<?php 
  $x = 100;
  $y = 50;
  var_dump( $x <=> $y ); // int(1)  
?>

The $x is less than the $y. So the result would be an integer value — “-1“.

<?php 
  $x = 50;
  $y = 100;
  var_dump( $x <=> $y ); // int(-1)  
?>

The $x is equal to the $y. So it will return an integer value — “0“.

<?php 
  $x = 100;
  $y = 100;
  var_dump( $x <=> $y ); // int(0)  
?>

When you compare the other types using this operator, it will show the same results as in the above code. Let’s see that.

Compare two arrays together using the spaceship operator.

Note that: the spaceship operator will compare the arrays in counts, values, and data types
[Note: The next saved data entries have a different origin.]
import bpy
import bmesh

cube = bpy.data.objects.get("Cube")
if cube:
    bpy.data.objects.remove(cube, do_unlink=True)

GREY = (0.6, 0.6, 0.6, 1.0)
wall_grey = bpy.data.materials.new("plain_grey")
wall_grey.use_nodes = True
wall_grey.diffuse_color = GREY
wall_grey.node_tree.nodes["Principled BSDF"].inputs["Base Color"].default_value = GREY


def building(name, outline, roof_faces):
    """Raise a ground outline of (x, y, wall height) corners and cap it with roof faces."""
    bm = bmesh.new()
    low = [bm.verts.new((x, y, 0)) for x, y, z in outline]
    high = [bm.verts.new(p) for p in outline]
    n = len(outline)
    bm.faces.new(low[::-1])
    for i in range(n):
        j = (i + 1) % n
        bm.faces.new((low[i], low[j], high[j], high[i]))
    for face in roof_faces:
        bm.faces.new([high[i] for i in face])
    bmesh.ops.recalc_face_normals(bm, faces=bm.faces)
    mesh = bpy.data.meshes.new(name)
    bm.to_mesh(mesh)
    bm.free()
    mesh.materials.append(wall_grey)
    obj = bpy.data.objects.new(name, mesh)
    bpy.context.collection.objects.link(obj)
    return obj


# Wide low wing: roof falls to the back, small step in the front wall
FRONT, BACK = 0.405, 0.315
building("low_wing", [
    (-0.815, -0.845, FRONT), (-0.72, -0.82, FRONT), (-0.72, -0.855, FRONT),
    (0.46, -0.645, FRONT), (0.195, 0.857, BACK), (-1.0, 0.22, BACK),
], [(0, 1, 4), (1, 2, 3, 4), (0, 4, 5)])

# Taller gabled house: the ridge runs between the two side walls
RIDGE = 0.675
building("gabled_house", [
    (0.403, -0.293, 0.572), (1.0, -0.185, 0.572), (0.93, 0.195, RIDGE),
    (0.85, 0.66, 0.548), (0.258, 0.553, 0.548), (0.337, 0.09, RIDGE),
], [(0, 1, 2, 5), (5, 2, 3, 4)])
<?php 
  
  // two arrays has the same values
  var_dump( array(1, 5, 6) <=> array( 1, 5, 6 ) ); // int(0)
  
  // two arrays the first is bigger than the other one
  var_dump( array(1, 5, 6) <=> array( 1, 6 ) ); // int(1)
  
  // two arrays the first is less than the other one
  var_dump( array( 5, 6) <=> array( 1, 6, 5 ) ); // int(-1)

?>

Using the spaceship in comparing the two values in the PHP string data type. This comparison is working according to the ASCII of the letter in alphabet order. Let’s see how it does work.

So the example would be like the following.

<?php  

  var_dump( "b" <=> "c" ); // int(-1)  
  
  var_dump( "e" <=> "a" ); // int(1)  

  var_dump( "xe" <=> "xe" ); // int(0)  
  
?>

In the PHP float, you can use the same, but here it depends on the float value like in the integer numbers.

Check the following examples.

<?php 
  var_dump( 21.5 <=> 21.4 ); // int(1); 
  var_dump( 21.5 <=> 21.6 ); // int(-1);
  var_dump( 21.5 <=> 21.5 ); // int(0);
?>

You can see more detail in the PHP spaceship operator tutorial.

In the last two sections, I will explain another two operators, “less than” and “greater than”. Let’s move forward.

Use the PHP Comparison within the LESS THAN Operator

This operator can be written as the — “<“. And that operator compares two values together and produces a boolean value if the first value is less than the last one, or else.

<?php 
  var_dump( 250 < 300 ); // bool(true);
  var_dump( 300 < 250 ); // bool(false); 
  var_dump( 300 < 300); // bool(false);   
?>

So, will have a true boolean value if only the first value is actually less than the second one. Let’s see the “greater than” operator.

Use the PHP Comparison within the GREATER THAN Operator

This operator can be written as the — “>“. To compare the two values together and generates a boolean value if the first value is greater than the last one, or else.

<?php 
  var_dump( 250 > 300 ); // bool(false);
  var_dump( 300 > 250 ); // bool(true); 
  var_dump( 300 > 300); // bool(false);   
?>

Wrapping Up

In this article, you understood what are the PHP comparison operators such as greater than, less than, equal to, and so many others.

If you need more details about the PHP data types, visit this article.